BEGIN

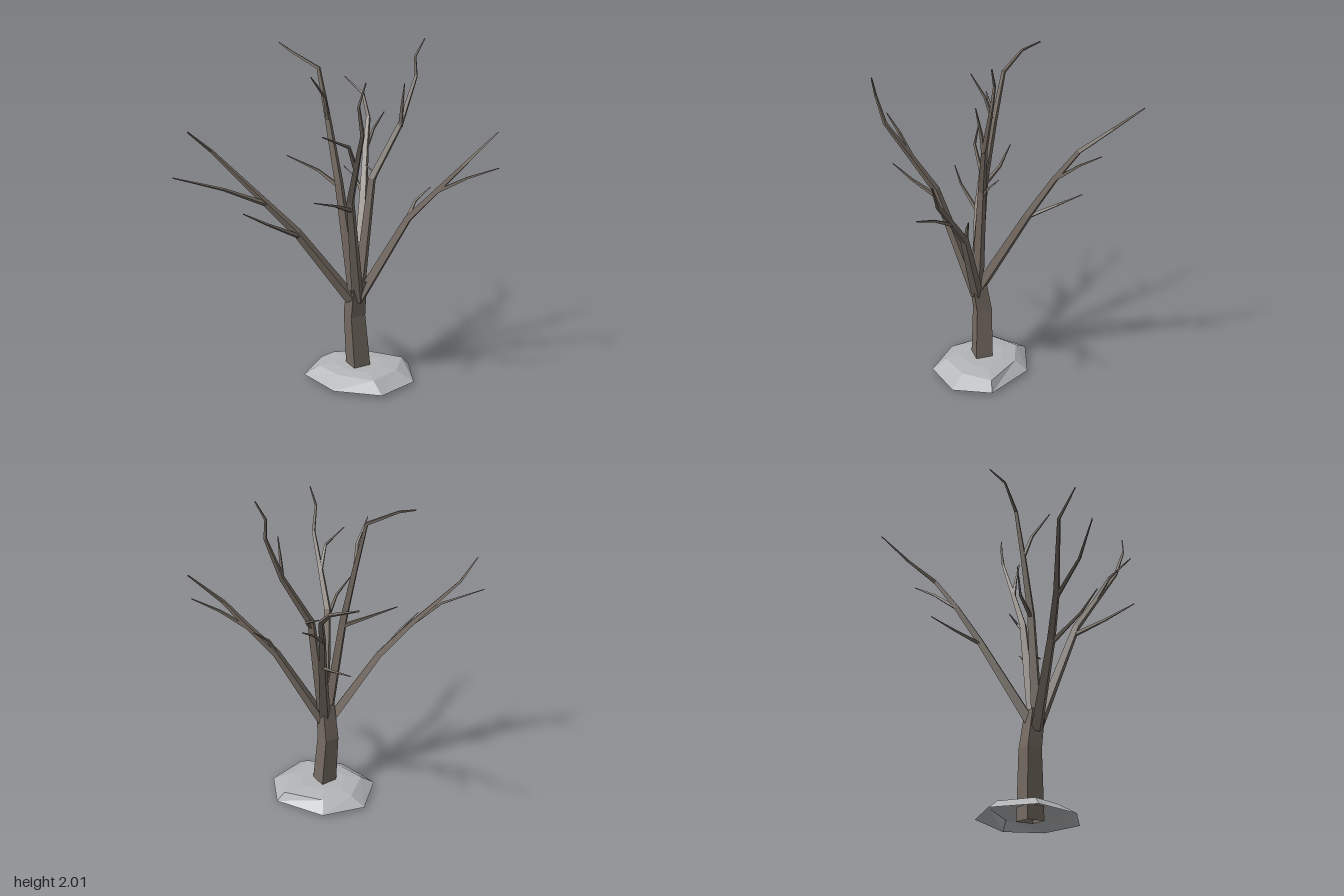
import * as THREE from 'three';

const bark = new THREE.MeshStandardMaterial({ color: 0x746a61, flatShading: true, side: THREE.DoubleSide });
bark.name = 'bark';
const stone = new THREE.MeshStandardMaterial({ color: 0xb2b4b6, flatShading: true, side: THREE.DoubleSide });
stone.name = 'stone';

// Shell from a stack of rings, open at the first ring and closed at the last
function loft(rings) {
  const n = rings[0].length, pos = [], index = [];
  rings.forEach(r => r.forEach(p => pos.push(p.x, p.y, p.z)));
  for (let i = 0; i < rings.length - 1; i++)
    for (let j = 0; j < n; j++) {
      const a = i * n + j, b = i * n + (j + 1) % n;
      index.push(a, b, b + n, a, b + n, a + n);
    }
  const top = (rings.length - 1) * n;
  for (let j = 1; j < n - 1; j++) index.push(top, top + j, top + j + 1);
  const g = new THREE.BufferGeometry();
  g.setAttribute('position', new THREE.Float32BufferAttribute(pos, 3));
  g.setIndex(index);
  const flat = g.toNonIndexed();
  flat.computeVertexNormals();
  return flat;
}

// Four-sided limb along a bent path; radius(t) for t from 0 to 1 along its length
function limb(points, radius, turn) {
  const pts = points.map(p => new THREE.Vector3(...p));
  const dist = [0];
  for (let i = 1; i < pts.length; i++) dist.push(dist[i - 1] + pts[i].distanceTo(pts[i - 1]));
  const q = new THREE.Quaternion(), step = new THREE.Quaternion();
  const dir = new THREE.Vector3(0, 1, 0);
  const rings = pts.map((p, i) => {
    const t = new THREE.Vector3();
    if (i > 0) t.add(pts[i].clone().sub(pts[i - 1]).normalize());
    if (i < pts.length - 1) t.add(pts[i + 1].clone().sub(pts[i]).normalize());
    t.normalize();
    q.premultiply(step.setFromUnitVectors(dir, t));
    dir.copy(t);
    const r = radius(dist[i] / dist[dist.length - 1]);
    return [0, 1, 2, 3].map(k => {
      const a = k * Math.PI / 2 + turn;
      return new THREE.Vector3(Math.cos(a) * r, 0, -Math.sin(a) * r).applyQuaternion(q).add(p);
    });
  });
  return loft(rings);
}

// Each bough: main path first, then its side twigs
const boughs = {
  backBough: [
    [[0.04, 0.56, 0.1], [-0.03, 1.08, -0.19], [-0.07, 1.31, -0.33], [-0.1, 1.49, -0.46], [-0.19, 1.615, -0.61], [-0.36, 1.71, -0.72]],
    [[-0.07, 1.3, -0.32], [-0.07, 1.42, -0.48], [-0.05, 1.505, -0.62]],
    [[-0.03, 1.06, -0.18], [-0.13, 1.13, -0.32], [-0.25, 1.175, -0.42]],
  ],
  leftBough: [
    [[0.05, 0.5, 0.115], [0.32, 1.0, 0.02], [0.48, 1.17, -0.01], [0.62, 1.32, -0.025], [0.79, 1.505, -0.115]],
    [[0.47, 1.16, -0.01], [0.65, 1.255, -0.02], [0.82, 1.32, -0.035]],
    [[0.31, 0.99, 0.02], [0.35, 1.1, -0.02], [0.42, 1.17, -0.075]],
  ],
  rightFrontBough: [
    [[0.015, 0.51, 0.14], [-0.25, 0.93, 0.3], [-0.42, 1.12, 0.375], [-0.69, 1.4, 0.46], [-0.77, 1.52, 0.57]],
    [[-0.4, 1.1, 0.37], [-0.58, 1.21, 0.54], [-0.82, 1.28, 0.66]],
    [[-0.24, 0.91, 0.3], [-0.34, 1.02, 0.49], [-0.43, 1.1, 0.6]],
  ],
  frontBough: [
    [[0.05, 0.5, 0.12], [0.1, 1.16, 0.37], [0.18, 1.375, 0.49], [0.255, 1.57, 0.6], [0.255, 1.72, 0.655], [0.29, 1.835, 0.65]],
    [[0.175, 1.365, 0.48], [0.17, 1.5, 0.57], [0.09, 1.57, 0.72]],
    [[0.095, 1.11, 0.36], [0.09, 1.18, 0.55], [0.045, 1.235, 0.73]],
  ],
  tallLeftBough: [
    [[0.055, 0.57, 0.11], [0.105, 1.22, 0.04], [0.24, 1.53, -0.065], [0.3, 1.79, -0.15], [0.29, 1.9, -0.16], [0.34, 2, -0.175]],
    [[0.24, 1.51, -0.06], [0.25, 1.62, -0.05], [0.27, 1.76, -0.03]],
    [[0.1, 1.18, 0.045], [0.12, 1.24, 0.0], [0.04, 1.28, -0.03]],
  ],
  tallRightBough: [
    [[0.03, 0.57, 0.14], [-0.06, 1.2, 0.135], [-0.135, 1.56, 0.11], [-0.2, 1.84, 0.085], [-0.38, 1.93, 0.07], [-0.48, 1.97, 0.005]],
    [[-0.06, 1.18, 0.135], [-0.2, 1.26, 0.11], [-0.38, 1.34, 0.145]],
    [[-0.135, 1.55, 0.11], [-0.13, 1.69, 0.165], [-0.16, 1.81, 0.285]],
  ],
};

export function createModel() {
  const model = new THREE.Group();
  model.name = 'bareTree';
  const add = (parent, name, geometry, material) => {
    const mesh = new THREE.Mesh(geometry, material);
    mesh.name = name;
    parent.add(mesh);
  };

  // Flat hollow stone: wide foot, uneven shoulder and a slightly raised top
  const foot = [[-0.26, 0.22], [-0.01, 0.36], [0.27, 0.315], [0.39, 0.08], [0.29, -0.14], [-0.03, -0.2], [-0.26, -0.05]];
  const rim = [[-0.18, 0.18], [-0.02, 0.26], [0.2, 0.26], [0.28, 0.08], [0.25, -0.11], [-0.01, -0.12], [-0.17, -0.03]];
  const ring = (list, y) => list.map(([x, z]) => new THREE.Vector3(x, y, z));
  const centre = new THREE.Vector3(0.045, 0.08, 0.09);
  const crown = ring(rim, 0.08).map(p => p.lerp(centre, 0.4));
  add(model, 'baseStone', loft([ring(foot, 0.012), ring(rim, 0.068), crown]), stone);

  // Bent trunk
  add(model, 'trunk', limb([[0.045, 0, 0.09], [0.02, 0.4, 0.1], [0.045, 0.625, 0.122]], t => 0.078 - 0.018 * t, 0.08), bark);

  // Boughs and twigs taper to points
  const turn = Math.PI / 4;
  for (const [name, [main, ...twigs]] of Object.entries(boughs)) {
    const group = new THREE.Group();
    group.name = name;
    add(group, 'limb', limb(main, t => 0.004 + 0.034 * (1 - t) ** 0.85, turn), bark);
    twigs.forEach(path => add(group, 'twig', limb(path, t => 0.003 + 0.012 * (1 - t), turn), bark));
    model.add(group);
  }
  return model;
}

END

> **Activity**
The full listing, reproduced exactly and without pictures, is the expected output.

> **Completed task**
import * as THREE from 'three';

const bark = new THREE.MeshStandardMaterial({ color: 0x746a61, flatShading: true, side: THREE.DoubleSide });
bark.name = 'bark';
const stone = new THREE.MeshStandardMaterial({ color: 0xb2b4b6, flatShading: true, side: THREE.DoubleSide });
stone.name = 'stone';

// Shell from a stack of rings, open at the first ring and closed at the last
function loft(rings) {
  const n = rings[0].length, pos = [], index = [];
  rings.forEach(r => r.forEach(p => pos.push(p.x, p.y, p.z)));
  for (let i = 0; i < rings.length - 1; i++)
    for (let j = 0; j < n; j++) {
      const a = i * n + j, b = i * n + (j + 1) % n;
      index.push(a, b, b + n, a, b + n, a + n);
    }
  const top = (rings.length - 1) * n;
  for (let j = 1; j < n - 1; j++) index.push(top, top + j, top + j + 1);
  const g = new THREE.BufferGeometry();
  g.setAttribute('position', new THREE.Float32BufferAttribute(pos, 3));
  g.setIndex(index);
  const flat = g.toNonIndexed();
  flat.computeVertexNormals();
  return flat;
}

// Four-sided limb along a bent path; radius(t) for t from 0 to 1 along its length
function limb(points, radius, turn) {
  const pts = points.map(p => new THREE.Vector3(...p));
  const dist = [0];
  for (let i = 1; i < pts.length; i++) dist.push(dist[i - 1] + pts[i].distanceTo(pts[i - 1]));
  const q = new THREE.Quaternion(), step = new THREE.Quaternion();
  const dir = new THREE.Vector3(0, 1, 0);
  const rings = pts.map((p, i) => {
    const t = new THREE.Vector3();
    if (i > 0) t.add(pts[i].clone().sub(pts[i - 1]).normalize());
    if (i < pts.length - 1) t.add(pts[i + 1].clone().sub(pts[i]).normalize());
    t.normalize();
    q.premultiply(step.setFromUnitVectors(dir, t));
    dir.copy(t);
    const r = radius(dist[i] / dist[dist.length - 1]);
    return [0, 1, 2, 3].map(k => {
      const a = k * Math.PI / 2 + turn;
      return new THREE.Vector3(Math.cos(a) * r, 0, -Math.sin(a) * r).applyQuaternion(q).add(p);
    });
  });
  return loft(rings);
}

// Each bough: main path first, then its side twigs
const boughs = {
  backBough: [
    [[0.04, 0.56, 0.1], [-0.03, 1.08, -0.19], [-0.07, 1.31, -0.33], [-0.1, 1.49, -0.46], [-0.19, 1.615, -0.61], [-0.36, 1.71, -0.72]],
    [[-0.07, 1.3, -0.32], [-0.07, 1.42, -0.48], [-0.05, 1.505, -0.62]],
    [[-0.03, 1.06, -0.18], [-0.13, 1.13, -0.32], [-0.25, 1.175, -0.42]],
  ],
  leftBough: [
    [[0.05, 0.5, 0.115], [0.32, 1.0, 0.02], [0.48, 1.17, -0.01], [0.62, 1.32, -0.025], [0.79, 1.505, -0.115]],
    [[0.47, 1.16, -0.01], [0.65, 1.255, -0.02], [0.82, 1.32, -0.035]],
    [[0.31, 0.99, 0.02], [0.35, 1.1, -0.02], [0.42, 1.17, -0.075]],
  ],
  rightFrontBough: [
    [[0.015, 0.51, 0.14], [-0.25, 0.93, 0.3], [-0.42, 1.12, 0.375], [-0.69, 1.4, 0.46], [-0.77, 1.52, 0.57]],
    [[-0.4, 1.1, 0.37], [-0.58, 1.21, 0.54], [-0.82, 1.28, 0.66]],
    [[-0.24, 0.91, 0.3], [-0.34, 1.02, 0.49], [-0.43, 1.1, 0.6]],
  ],
  frontBough: [
    [[0.05, 0.5, 0.12], [0.1, 1.16, 0.37], [0.18, 1.375, 0.49], [0.255, 1.57, 0.6], [0.255, 1.72, 0.655], [0.29, 1.835, 0.65]],
    [[0.175, 1.365, 0.48], [0.17, 1.5, 0.57], [0.09, 1.57, 0.72]],
    [[0.095, 1.11, 0.36], [0.09, 1.18, 0.55], [0.045, 1.235, 0.73]],
  ],
  tallLeftBough: [
    [[0.055, 0.57, 0.11], [0.105, 1.22, 0.04], [0.24, 1.53, -0.065], [0.3, 1.79, -0.15], [0.29, 1.9, -0.16], [0.34, 2, -0.175]],
    [[0.24, 1.51, -0.06], [0.25, 1.62, -0.05], [0.27, 1.76, -0.03]],
    [[0.1, 1.18, 0.045], [0.12, 1.24, 0.0], [0.04, 1.28, -0.03]],
  ],
  tallRightBough: [
    [[0.03, 0.57, 0.14], [-0.06, 1.2, 0.135], [-0.135, 1.56, 0.11], [-0.2, 1.84, 0.085], [-0.38, 1.93, 0.07], [-0.48, 1.97, 0.005]],
    [[-0.06, 1.18, 0.135], [-0.2, 1.26, 0.11], [-0.38, 1.34, 0.145]],
    [[-0.135, 1.55, 0.11], [-0.13, 1.69, 0.165], [-0.16, 1.81, 0.285]],
  ],
};

export function createModel() {
  const model = new THREE.Group();
  model.name = 'bareTree';
  const add = (parent, name, geometry, material) => {
    const mesh = new THREE.Mesh(geometry, material);
    mesh.name = name;
    parent.add(mesh);
  };

  // Flat hollow stone: wide foot, uneven shoulder and a slightly raised top
  const foot = [[-0.26, 0.22], [-0.01, 0.36], [0.27, 0.315], [0.39, 0.08], [0.29, -0.14], [-0.03, -0.2], [-0.26, -0.05]];
  const rim = [[-0.18, 0.18], [-0.02, 0.26], [0.2, 0.26], [0.28, 0.08], [0.25, -0.11], [-0.01, -0.12], [-0.17, -0.03]];
  const ring = (list, y) => list.map(([x, z]) => new THREE.Vector3(x, y, z));
  const centre = new THREE.Vector3(0.045, 0.08, 0.09);
  const crown = ring(rim, 0.08).map(p => p.lerp(centre, 0.4));
  add(model, 'baseStone', loft([ring(foot, 0.012), ring(rim, 0.068), crown]), stone);

  // Bent trunk
  add(model, 'trunk', limb([[0.045, 0, 0.09], [0.02, 0.4, 0.1], [0.045, 0.625, 0.122]], t => 0.078 - 0.018 * t, 0.08), bark);

  // Boughs and twigs taper to points
  const turn = Math.PI / 4;
  for (const [name, [main, ...twigs]] of Object.entries(boughs)) {
    const group = new THREE.Group();
    group.name = name;
    add(group, 'limb', limb(main, t => 0.004 + 0.034 * (1 - t) ** 0.85, turn), bark);
    twigs.forEach(path => add(group, 'twig', limb(path, t => 0.003 + 0.012 * (1 - t), turn), bark));
    model.add(group);
  }
  return model;
}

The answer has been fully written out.